Hi Steve,
Just finished reading the le Shima stuff for the second time. lt was really enjoyable and filled in a lot of info I missed when I was there. I would differ on a couple of things though.

The night the sick bay was hit I happened to be out of the tent watching the action. We had this sort of false alarm with no apparent enemy planes around. The ships in the harbor shot up the sky anyway then we had the all clear and every thing was quiet. It's strange how far you can hear things when .every thing is so quiet otherwise. I heard an engine start up and then rev up pretty fast. It was deemed later that a Jap seaplane had come in under the radar and landed in the harbor way out past the ships. 
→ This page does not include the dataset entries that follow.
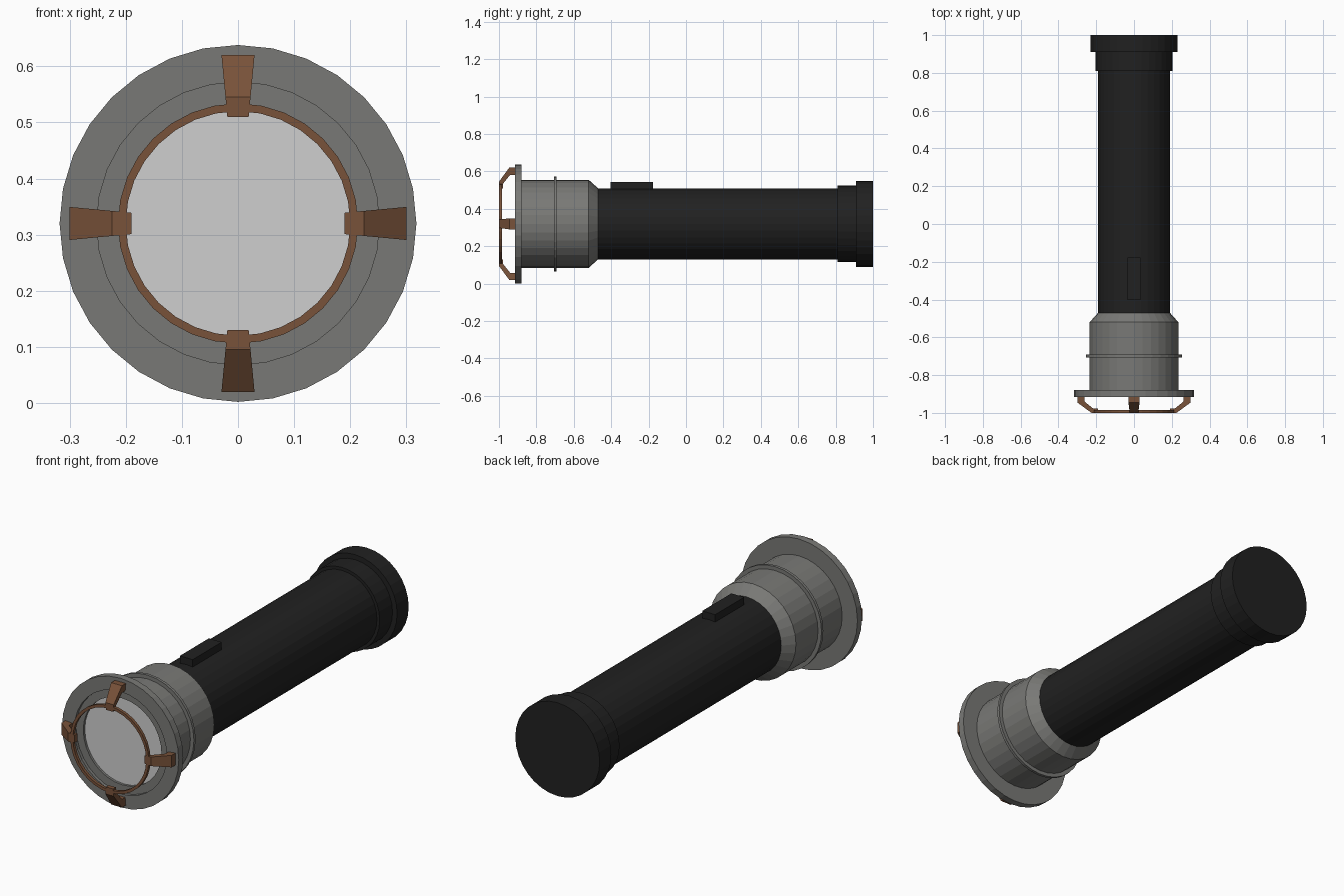
import bpy, bmesh, math
from mathutils import Matrix

if "Cube" in bpy.data.objects:
    bpy.data.objects.remove(bpy.data.objects["Cube"])

SIDES = 32
AXIS_Z = 0.32


def material(name, rgb):
    m = bpy.data.materials.new(name)
    m.diffuse_color = (*rgb, 1)
    m.use_nodes = True
    m.node_tree.nodes["Principled BSDF"].inputs["Base Color"].default_value = m.diffuse_color
    return m


BLACK = material("black rubber", (0.015, 0.015, 0.015))
GREY = material("grey metal", (0.19, 0.19, 0.18))
BROWN = material("brown metal", (0.19, 0.085, 0.042))
LENS = material("pale lens", (0.62, 0.62, 0.62))


def finish(bm, name, mat):
    bmesh.ops.recalc_face_normals(bm, faces=bm.faces)
    me = bpy.data.meshes.new(name)
    bm.to_mesh(me)
    bm.free()
    me.materials.append(mat)
    ob = bpy.data.objects.new(name, me)
    bpy.context.collection.objects.link(ob)
    return ob


def lathe(name, profile, mat, loop=False):
    """Turn (radius, y) points about the long axis; cap open ends."""
    bm = bmesh.new()
    rings = []
    for r, y in profile:
        rings.append([bm.verts.new((r * math.cos(2 * math.pi * i / SIDES), y,
                                    AXIS_Z + r * math.sin(2 * math.pi * i / SIDES)))
                      for i in range(SIDES)])
    pairs = list(zip(rings, rings[1:]))
    if loop:
        pairs.append((rings[-1], rings[0]))
    else:
        bm.faces.new(rings[0])
        bm.faces.new(rings[-1])
    for a, b in pairs:
        for i in range(SIDES):
            j = (i + 1) % SIDES
            bm.faces.new((a[i], a[j], b[j], b[i]))
    return finish(bm, name, mat)


# Handle tube with stepped tail cap
lathe("handle", [(0.19, -0.48), (0.19, 0.82)], BLACK)
lathe("tail_cap", [(0.205, 0.81), (0.205, 0.91), (0.23, 0.91), (0.23, 1.0)], BLACK)

# Head: shoulder, thin band, front flange and recessed lens seat
lathe("head", [(0.19, -0.47), (0.235, -0.52),
               (0.235, -0.692), (0.254, -0.692), (0.254, -0.706), (0.235, -0.706),
               (0.235, -0.88), (0.318, -0.88), (0.318, -0.915),
               (0.252, -0.915), (0.252, -0.9), (0.213, -0.9), (0.213, -0.87)], GREY)
lathe("lens", [(0.213, -0.888), (0.213, -0.872)], LENS)

# Guard ring in front of the lens
lathe("guard_ring", [(0.2, -1.0), (0.214, -1.0), (0.214, -0.985), (0.2, -0.985)],
      BROWN, loop=True)

# Four bent prongs, tapering toward the ring
SECTION = [(0.30, -0.913), (0.30, -0.945), (0.225, -1.0), (0.19, -1.0),
           (0.19, -0.978), (0.215, -0.978), (0.262, -0.94), (0.262, -0.913)]
for k, side in enumerate(("right", "top", "left", "bottom")):
    bm = bmesh.new()
    ends = [[bm.verts.new((r, y, s * (0.019 + (r - 0.19) * 0.095)))
             for r, y in SECTION] for s in (-1, 1)]
    for e in ends:
        bm.faces.new(e)
    n = len(SECTION)
    for i in range(n):
        j = (i + 1) % n
        bm.faces.new((ends[0][i], ends[0][j], ends[1][j], ends[1][i]))
    bm.transform(Matrix.Translation((0, 0, AXIS_Z)) @ Matrix.Rotation(-k * math.pi / 2, 4, 'Y'))
    finish(bm, "prong_" + side, BROWN)

# Slide switch on top of the handle
bm = bmesh.new()
bmesh.ops.create_cube(bm, size=1)
bm.transform(Matrix.Translation((0, -0.29, 0.518)) @ Matrix.Diagonal((0.07, 0.226, 0.05, 1)))
finish(bm, "switch", BLACK)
When every thing was settled in he took off and got just enough altitude to drop his bomb square on the sick bay tent. I watched him climb at a 45 degree angle right over my head. The exhaust fire was plainly visible from all around the cowling as he climbed for altitude. Not a shot was fired but like it stated our guys shot him down just off the island. I felt real bad about an incident that happened a few hours before. 

One of my buddies in our tent said he didn't feel good and his throat hurt. When I looked into his throat it was red raw. I said you better go down to sick bay and get that swabbed out. Well I found out later that he was running a fever and they were going to keep him over night. That was the last we seen of him. 

We lost 11 from our outfit in that mess. The shrapnel riddled all the equipment in the area. I saw a carbine rifle with a shrapnel hole in the barrel I. Also a combat boot with a slice from the heel to the toe split right open. They asked for volunteers to help with the dead and wounded but I didn't feel up to it.

I was disappointed more wasn't said about the typhoon. It blew almost everything away except that Quonset building that was 3/4 buried in the ground. Our tent held because we had it tied to a big rock at the base of the mountain and the other corner tied to a jeep. 

We went up to the air strip and saw the c-47 that was blown off the strip and into the water. There was a cliff at that end of the air strip. 

On time with nothing else to do we went up to the air strip to watch the bombers come back from a mission. As usual the worst hit came in first. He landed real hard and bounced up and the second time he came down he lost maybe 10 or so bombs that were coming down the runway like footballs. Needless to say we were looking for a hole to dive into. There wasn't any but then they didn't go off anyway. I know a little about bombs, the arming wire was probably still on them and also the little propeller that spins off didn't have time to act.

I could go on and on because this brings back old memories as you remember them. Our paths must have crossed a good number of times. One other thing that comes to mind was that a first class storekeeper and I run the only movie on the island. We were able to show the world premier of GI Joe. For that extra duty I got thirty dollars a month! Well I'll stop gabbing and get this sent.

Bill Hengervelt